### What the exercise asks
Count every line in the entries below that contains the word "True", and give only that number.

### Extracted material
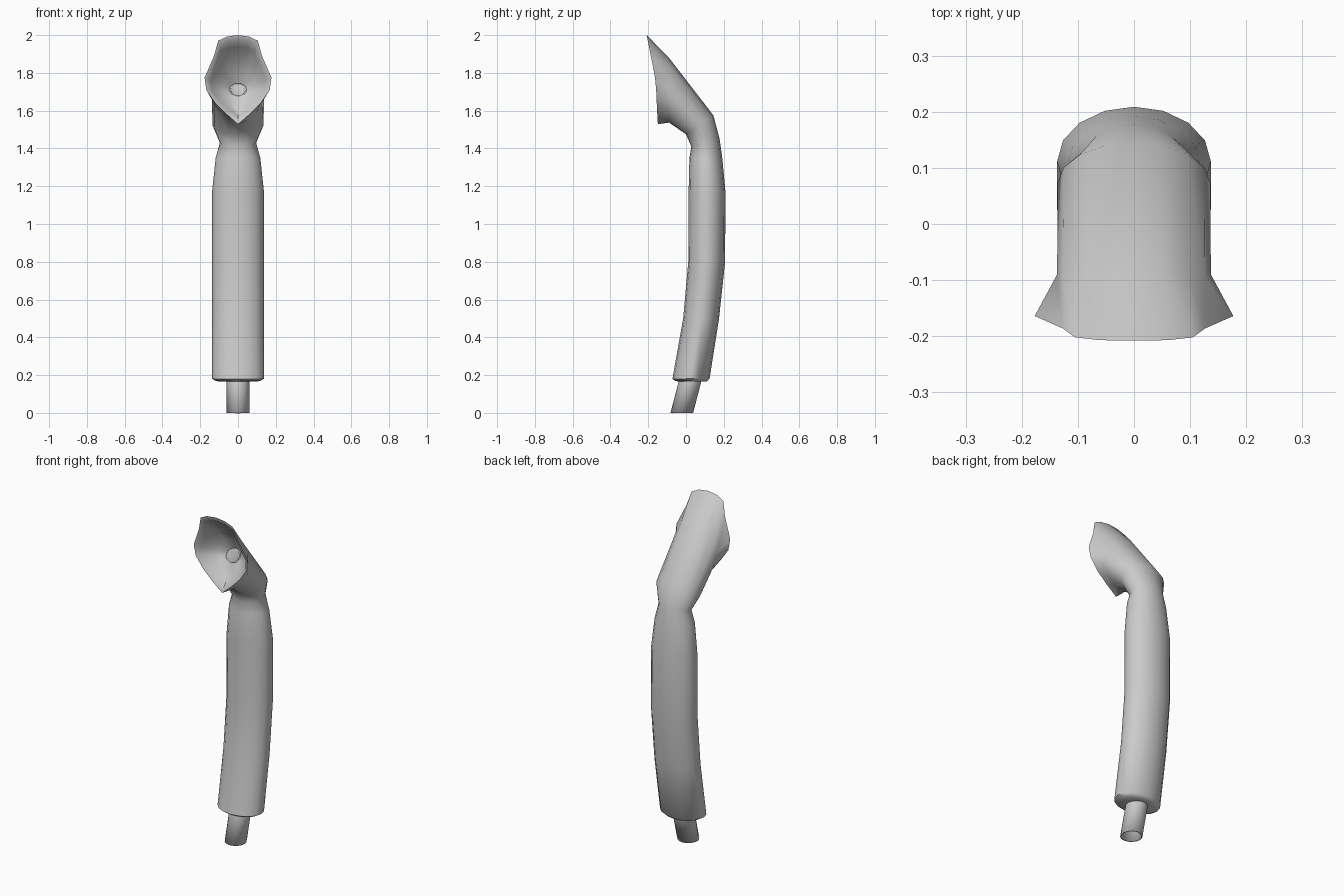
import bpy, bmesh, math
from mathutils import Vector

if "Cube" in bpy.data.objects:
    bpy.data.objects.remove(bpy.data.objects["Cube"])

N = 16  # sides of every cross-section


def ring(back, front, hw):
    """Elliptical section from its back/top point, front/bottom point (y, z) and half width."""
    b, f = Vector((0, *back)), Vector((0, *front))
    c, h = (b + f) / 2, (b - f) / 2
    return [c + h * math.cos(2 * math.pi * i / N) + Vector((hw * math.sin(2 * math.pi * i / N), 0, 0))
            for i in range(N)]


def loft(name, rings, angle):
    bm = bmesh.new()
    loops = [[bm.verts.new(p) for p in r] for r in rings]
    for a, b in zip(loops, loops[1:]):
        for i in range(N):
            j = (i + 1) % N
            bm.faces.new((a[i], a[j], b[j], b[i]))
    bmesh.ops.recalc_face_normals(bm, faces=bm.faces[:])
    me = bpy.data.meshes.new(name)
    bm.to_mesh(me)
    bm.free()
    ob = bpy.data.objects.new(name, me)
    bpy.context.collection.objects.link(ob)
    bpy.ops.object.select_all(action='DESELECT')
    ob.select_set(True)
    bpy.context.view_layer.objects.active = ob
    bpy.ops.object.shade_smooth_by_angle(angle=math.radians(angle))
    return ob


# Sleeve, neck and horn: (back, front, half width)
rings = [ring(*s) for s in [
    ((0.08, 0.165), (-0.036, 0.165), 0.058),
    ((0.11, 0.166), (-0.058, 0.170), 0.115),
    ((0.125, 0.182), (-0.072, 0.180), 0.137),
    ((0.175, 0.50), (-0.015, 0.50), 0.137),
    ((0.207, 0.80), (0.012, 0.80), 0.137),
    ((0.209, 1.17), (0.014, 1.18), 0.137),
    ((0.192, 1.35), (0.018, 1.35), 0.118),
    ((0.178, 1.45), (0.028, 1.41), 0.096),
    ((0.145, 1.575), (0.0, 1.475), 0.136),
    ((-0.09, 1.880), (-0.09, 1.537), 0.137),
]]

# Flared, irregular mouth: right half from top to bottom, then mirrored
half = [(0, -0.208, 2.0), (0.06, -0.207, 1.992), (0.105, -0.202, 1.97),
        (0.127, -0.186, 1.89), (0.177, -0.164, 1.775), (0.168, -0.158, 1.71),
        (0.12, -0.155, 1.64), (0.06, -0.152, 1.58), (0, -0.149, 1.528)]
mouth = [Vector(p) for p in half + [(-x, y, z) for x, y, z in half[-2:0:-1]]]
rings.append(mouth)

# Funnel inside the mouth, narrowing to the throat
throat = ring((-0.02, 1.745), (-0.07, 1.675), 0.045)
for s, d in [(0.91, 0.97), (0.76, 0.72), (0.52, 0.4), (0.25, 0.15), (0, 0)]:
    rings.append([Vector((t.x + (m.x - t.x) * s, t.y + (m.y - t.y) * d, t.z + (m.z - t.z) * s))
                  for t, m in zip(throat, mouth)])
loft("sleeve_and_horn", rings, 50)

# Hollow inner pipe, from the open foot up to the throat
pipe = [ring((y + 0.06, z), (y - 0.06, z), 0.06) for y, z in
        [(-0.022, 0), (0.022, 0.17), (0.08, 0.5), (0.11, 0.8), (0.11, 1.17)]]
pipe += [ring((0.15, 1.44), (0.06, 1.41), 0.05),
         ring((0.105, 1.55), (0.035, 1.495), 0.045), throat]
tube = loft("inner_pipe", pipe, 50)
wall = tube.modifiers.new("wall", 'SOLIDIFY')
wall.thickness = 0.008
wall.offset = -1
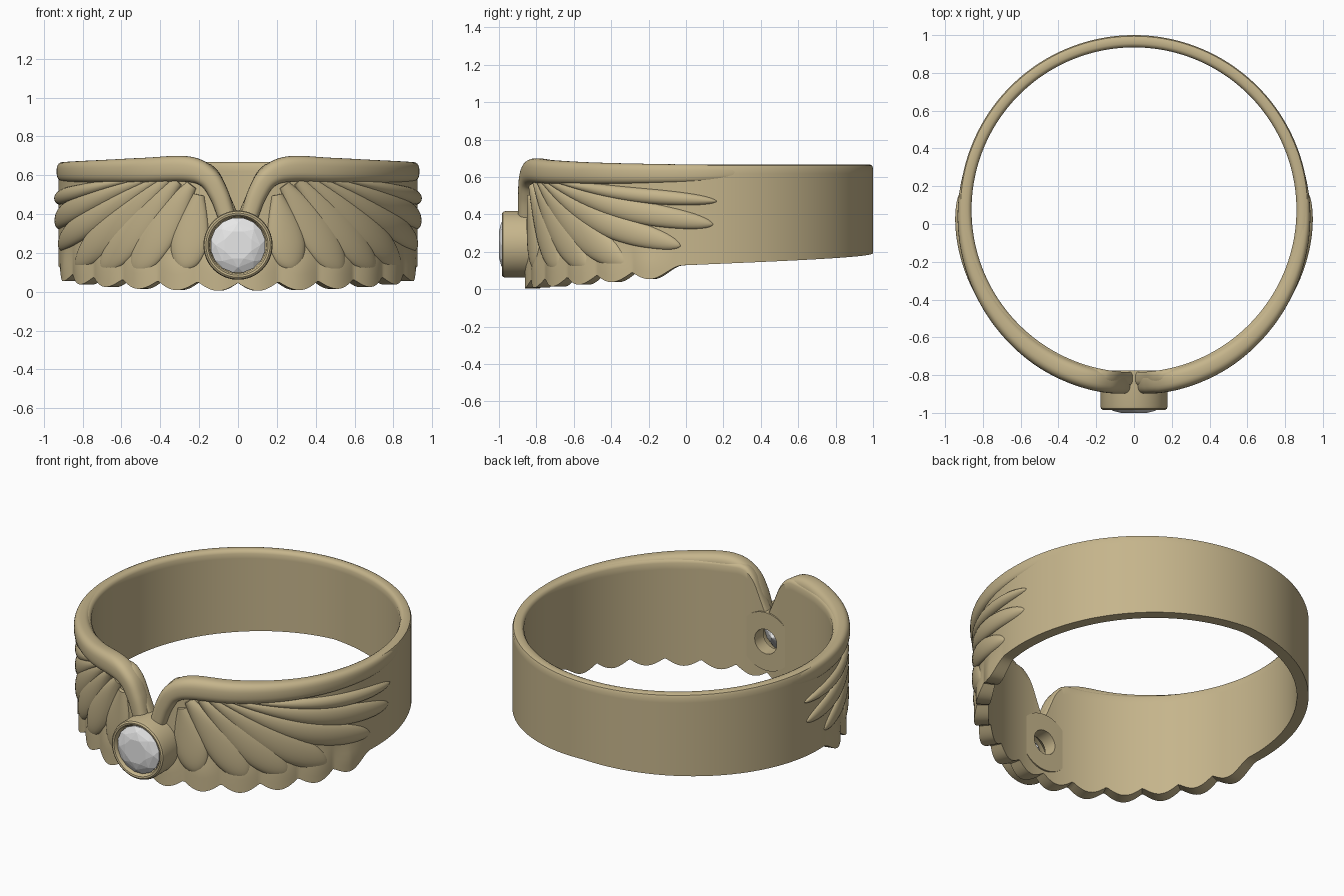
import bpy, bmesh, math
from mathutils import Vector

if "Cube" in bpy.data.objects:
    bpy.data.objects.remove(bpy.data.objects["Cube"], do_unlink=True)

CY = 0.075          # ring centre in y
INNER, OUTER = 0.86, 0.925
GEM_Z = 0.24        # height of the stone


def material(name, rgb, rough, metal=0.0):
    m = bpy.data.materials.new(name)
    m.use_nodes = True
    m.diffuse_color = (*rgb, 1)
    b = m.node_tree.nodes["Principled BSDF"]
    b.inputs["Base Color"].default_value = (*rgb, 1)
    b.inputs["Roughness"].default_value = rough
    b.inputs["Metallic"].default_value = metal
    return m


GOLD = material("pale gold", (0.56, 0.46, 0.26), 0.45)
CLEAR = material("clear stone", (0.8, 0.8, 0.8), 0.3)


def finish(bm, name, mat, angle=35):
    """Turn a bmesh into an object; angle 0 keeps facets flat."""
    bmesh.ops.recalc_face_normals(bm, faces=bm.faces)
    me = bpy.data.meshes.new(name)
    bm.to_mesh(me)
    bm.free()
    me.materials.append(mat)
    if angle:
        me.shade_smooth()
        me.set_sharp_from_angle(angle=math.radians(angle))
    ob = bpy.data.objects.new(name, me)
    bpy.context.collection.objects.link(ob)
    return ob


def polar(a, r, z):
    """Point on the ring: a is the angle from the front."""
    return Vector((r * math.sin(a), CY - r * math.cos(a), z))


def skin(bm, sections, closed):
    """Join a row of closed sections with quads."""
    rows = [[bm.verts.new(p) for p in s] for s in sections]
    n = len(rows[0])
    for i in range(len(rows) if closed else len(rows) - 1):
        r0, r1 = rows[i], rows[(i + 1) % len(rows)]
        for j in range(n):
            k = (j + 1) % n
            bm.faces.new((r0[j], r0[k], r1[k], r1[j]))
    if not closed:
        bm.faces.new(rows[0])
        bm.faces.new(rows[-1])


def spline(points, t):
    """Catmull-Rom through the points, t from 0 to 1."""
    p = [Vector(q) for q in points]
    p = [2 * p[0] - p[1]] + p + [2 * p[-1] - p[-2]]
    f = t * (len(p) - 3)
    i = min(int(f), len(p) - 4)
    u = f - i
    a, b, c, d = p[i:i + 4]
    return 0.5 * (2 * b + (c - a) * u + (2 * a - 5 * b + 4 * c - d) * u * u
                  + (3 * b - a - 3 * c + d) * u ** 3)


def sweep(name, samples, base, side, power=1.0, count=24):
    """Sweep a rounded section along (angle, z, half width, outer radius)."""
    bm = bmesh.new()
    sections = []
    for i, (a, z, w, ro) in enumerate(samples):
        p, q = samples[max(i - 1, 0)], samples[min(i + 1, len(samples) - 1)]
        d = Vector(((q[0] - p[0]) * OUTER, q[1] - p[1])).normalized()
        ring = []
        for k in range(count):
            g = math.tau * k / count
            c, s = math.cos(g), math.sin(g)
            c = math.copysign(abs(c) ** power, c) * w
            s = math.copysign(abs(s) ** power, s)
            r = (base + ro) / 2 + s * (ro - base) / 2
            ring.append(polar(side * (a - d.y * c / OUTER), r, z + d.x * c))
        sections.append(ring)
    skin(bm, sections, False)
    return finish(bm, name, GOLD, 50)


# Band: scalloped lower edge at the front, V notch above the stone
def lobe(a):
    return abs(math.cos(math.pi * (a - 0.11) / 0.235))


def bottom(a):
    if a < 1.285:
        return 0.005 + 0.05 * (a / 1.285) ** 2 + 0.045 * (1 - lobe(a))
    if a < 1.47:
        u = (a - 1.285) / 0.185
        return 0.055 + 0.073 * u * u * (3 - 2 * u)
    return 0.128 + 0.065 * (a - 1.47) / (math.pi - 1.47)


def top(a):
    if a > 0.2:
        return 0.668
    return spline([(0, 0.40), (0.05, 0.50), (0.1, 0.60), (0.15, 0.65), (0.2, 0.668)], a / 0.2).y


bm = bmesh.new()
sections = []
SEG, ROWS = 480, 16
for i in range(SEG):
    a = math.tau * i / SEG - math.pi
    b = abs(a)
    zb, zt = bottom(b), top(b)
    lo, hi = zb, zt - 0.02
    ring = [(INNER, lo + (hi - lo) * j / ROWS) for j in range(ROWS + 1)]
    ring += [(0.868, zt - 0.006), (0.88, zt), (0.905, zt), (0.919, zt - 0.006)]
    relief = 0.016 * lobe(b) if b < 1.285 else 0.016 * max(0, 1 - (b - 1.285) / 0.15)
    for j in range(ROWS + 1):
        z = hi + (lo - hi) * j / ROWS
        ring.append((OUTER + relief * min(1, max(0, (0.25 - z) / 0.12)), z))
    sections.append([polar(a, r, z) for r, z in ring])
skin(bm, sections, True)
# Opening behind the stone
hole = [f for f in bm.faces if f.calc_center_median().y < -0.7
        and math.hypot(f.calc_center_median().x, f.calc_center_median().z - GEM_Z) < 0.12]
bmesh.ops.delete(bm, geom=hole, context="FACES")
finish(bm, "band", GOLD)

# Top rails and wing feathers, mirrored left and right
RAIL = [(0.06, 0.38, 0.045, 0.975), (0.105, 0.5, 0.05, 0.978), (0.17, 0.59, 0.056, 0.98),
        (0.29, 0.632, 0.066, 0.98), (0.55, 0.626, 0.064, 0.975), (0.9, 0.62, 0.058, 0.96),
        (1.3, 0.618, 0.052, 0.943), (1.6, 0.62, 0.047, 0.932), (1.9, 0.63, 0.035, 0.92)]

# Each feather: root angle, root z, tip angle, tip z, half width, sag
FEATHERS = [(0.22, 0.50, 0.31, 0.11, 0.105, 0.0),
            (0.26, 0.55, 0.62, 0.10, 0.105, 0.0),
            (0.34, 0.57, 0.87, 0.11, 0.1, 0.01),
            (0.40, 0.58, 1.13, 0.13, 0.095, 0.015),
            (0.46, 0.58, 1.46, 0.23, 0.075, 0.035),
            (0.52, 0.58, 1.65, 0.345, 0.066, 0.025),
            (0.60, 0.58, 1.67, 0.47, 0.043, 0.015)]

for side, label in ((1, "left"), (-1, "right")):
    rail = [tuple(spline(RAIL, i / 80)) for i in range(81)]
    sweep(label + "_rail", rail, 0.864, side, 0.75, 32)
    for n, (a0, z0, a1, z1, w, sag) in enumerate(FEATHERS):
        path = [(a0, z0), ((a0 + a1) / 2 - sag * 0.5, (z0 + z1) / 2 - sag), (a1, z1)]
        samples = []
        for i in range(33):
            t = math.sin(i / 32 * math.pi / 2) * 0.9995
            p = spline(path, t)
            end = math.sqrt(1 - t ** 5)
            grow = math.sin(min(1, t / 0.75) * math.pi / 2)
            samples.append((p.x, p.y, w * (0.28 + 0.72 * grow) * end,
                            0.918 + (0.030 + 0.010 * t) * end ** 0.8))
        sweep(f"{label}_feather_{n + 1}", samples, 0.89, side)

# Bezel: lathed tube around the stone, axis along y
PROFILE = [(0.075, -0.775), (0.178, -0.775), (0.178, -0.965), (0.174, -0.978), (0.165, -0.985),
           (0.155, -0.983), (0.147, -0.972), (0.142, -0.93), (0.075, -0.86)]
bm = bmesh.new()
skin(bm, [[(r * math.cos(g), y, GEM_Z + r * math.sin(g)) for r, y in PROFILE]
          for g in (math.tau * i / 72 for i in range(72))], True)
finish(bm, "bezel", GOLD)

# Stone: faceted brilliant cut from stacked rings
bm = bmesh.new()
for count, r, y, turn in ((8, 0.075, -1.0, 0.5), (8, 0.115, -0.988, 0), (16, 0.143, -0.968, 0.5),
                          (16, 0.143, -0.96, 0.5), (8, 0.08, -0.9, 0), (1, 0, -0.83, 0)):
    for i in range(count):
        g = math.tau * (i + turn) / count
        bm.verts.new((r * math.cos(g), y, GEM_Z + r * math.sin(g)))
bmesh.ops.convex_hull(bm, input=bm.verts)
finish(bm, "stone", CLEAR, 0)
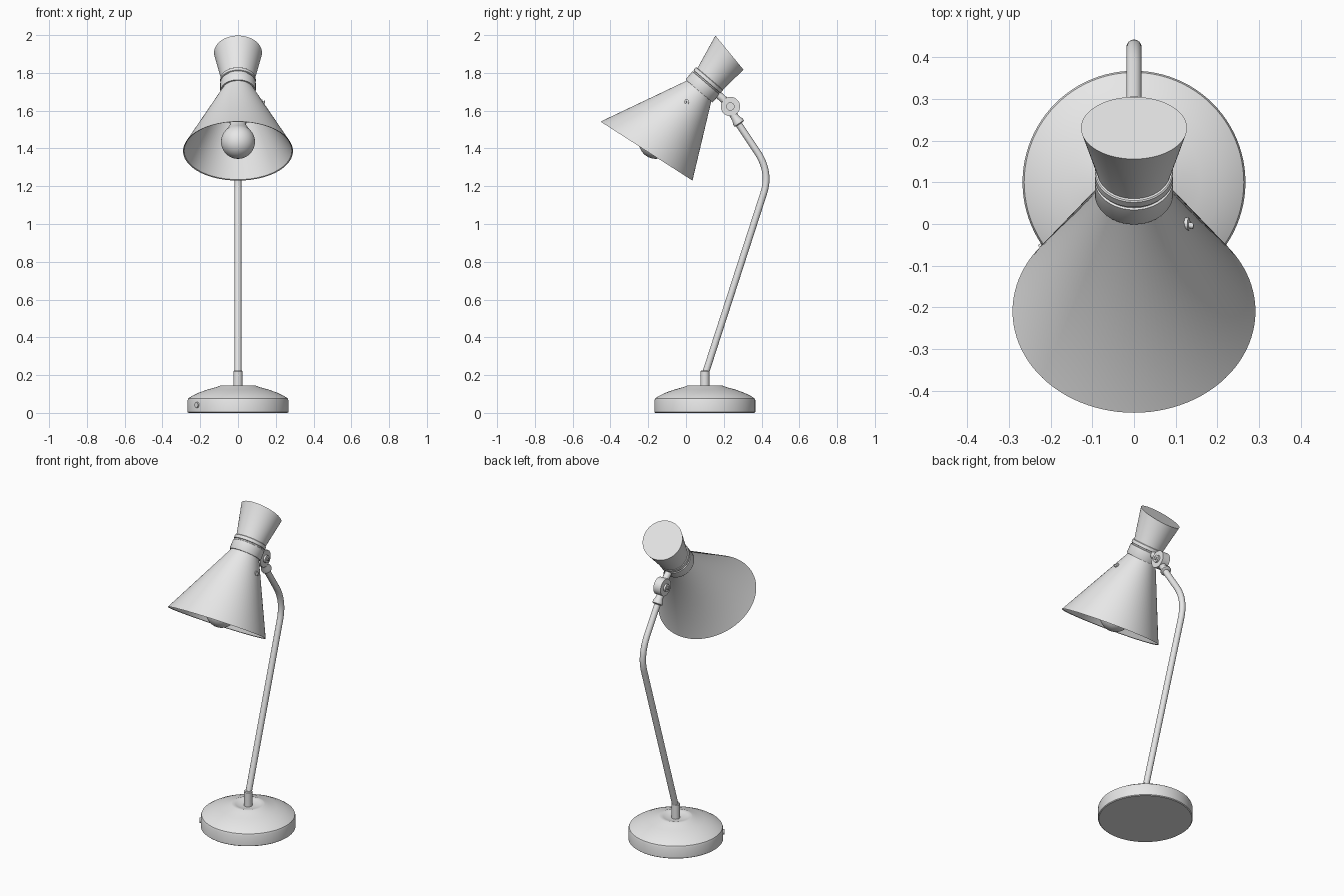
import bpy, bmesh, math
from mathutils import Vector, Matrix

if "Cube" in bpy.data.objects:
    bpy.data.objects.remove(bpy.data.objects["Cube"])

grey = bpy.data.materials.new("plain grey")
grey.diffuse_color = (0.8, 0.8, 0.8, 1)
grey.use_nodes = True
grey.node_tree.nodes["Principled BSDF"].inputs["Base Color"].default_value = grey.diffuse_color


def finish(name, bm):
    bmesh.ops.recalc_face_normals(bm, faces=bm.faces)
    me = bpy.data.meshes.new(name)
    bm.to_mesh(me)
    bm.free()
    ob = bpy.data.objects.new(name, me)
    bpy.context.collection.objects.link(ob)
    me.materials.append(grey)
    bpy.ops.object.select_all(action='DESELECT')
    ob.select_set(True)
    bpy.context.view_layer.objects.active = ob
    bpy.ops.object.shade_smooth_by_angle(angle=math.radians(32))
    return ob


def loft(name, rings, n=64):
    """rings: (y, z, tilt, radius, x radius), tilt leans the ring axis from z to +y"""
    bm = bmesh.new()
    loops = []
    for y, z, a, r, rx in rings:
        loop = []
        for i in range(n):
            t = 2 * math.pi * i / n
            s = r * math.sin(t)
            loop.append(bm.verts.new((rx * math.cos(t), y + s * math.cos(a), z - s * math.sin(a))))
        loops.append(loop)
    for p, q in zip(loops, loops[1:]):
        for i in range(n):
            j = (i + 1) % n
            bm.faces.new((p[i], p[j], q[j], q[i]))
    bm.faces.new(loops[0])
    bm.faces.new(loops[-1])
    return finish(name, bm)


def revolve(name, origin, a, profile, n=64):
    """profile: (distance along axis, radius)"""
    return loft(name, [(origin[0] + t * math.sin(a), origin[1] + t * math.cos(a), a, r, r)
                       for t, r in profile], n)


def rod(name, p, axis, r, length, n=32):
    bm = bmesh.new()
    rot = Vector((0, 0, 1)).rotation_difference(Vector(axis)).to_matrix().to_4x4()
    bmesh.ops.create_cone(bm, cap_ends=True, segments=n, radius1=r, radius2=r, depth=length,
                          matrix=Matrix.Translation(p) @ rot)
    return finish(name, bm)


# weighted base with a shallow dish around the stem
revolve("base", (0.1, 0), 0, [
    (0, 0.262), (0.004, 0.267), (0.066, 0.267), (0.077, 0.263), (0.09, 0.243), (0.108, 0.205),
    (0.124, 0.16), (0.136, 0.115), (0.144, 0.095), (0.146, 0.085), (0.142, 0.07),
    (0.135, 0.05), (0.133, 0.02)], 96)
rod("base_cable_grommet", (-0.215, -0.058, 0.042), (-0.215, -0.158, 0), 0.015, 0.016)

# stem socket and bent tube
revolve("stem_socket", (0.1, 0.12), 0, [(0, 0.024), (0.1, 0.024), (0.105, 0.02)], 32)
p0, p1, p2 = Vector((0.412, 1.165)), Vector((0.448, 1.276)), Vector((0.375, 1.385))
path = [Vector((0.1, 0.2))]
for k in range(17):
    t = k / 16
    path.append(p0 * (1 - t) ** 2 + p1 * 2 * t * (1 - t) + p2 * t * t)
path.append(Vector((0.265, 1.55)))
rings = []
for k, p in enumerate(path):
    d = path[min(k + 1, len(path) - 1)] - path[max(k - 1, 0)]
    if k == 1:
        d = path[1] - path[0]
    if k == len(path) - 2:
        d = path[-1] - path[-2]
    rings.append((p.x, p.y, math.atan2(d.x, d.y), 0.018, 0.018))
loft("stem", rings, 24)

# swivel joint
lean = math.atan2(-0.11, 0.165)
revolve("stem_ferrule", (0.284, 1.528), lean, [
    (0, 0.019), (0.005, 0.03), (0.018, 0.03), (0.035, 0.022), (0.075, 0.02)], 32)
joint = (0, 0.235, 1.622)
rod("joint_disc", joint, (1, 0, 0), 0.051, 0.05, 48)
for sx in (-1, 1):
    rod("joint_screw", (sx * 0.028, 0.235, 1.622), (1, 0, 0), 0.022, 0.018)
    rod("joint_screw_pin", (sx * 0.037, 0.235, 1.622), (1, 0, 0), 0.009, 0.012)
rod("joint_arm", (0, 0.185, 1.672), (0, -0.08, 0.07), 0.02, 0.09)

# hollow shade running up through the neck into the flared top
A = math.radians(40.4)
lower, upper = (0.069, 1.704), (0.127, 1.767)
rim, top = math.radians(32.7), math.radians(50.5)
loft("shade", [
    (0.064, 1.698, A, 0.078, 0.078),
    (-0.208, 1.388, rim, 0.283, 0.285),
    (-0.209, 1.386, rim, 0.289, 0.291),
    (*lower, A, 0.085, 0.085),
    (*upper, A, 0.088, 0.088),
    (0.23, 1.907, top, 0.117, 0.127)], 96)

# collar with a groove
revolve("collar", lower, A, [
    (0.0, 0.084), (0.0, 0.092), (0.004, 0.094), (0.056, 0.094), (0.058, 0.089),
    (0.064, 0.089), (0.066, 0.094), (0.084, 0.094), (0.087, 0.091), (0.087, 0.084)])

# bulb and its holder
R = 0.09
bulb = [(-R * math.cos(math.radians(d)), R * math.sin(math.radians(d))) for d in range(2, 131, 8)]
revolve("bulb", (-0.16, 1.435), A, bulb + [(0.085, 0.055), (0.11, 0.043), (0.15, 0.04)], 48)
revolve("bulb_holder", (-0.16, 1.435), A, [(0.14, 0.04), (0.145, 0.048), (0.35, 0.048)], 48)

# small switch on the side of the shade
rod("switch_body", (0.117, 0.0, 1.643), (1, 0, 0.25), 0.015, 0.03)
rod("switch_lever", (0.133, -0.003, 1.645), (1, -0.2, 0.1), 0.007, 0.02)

### Solved problem
8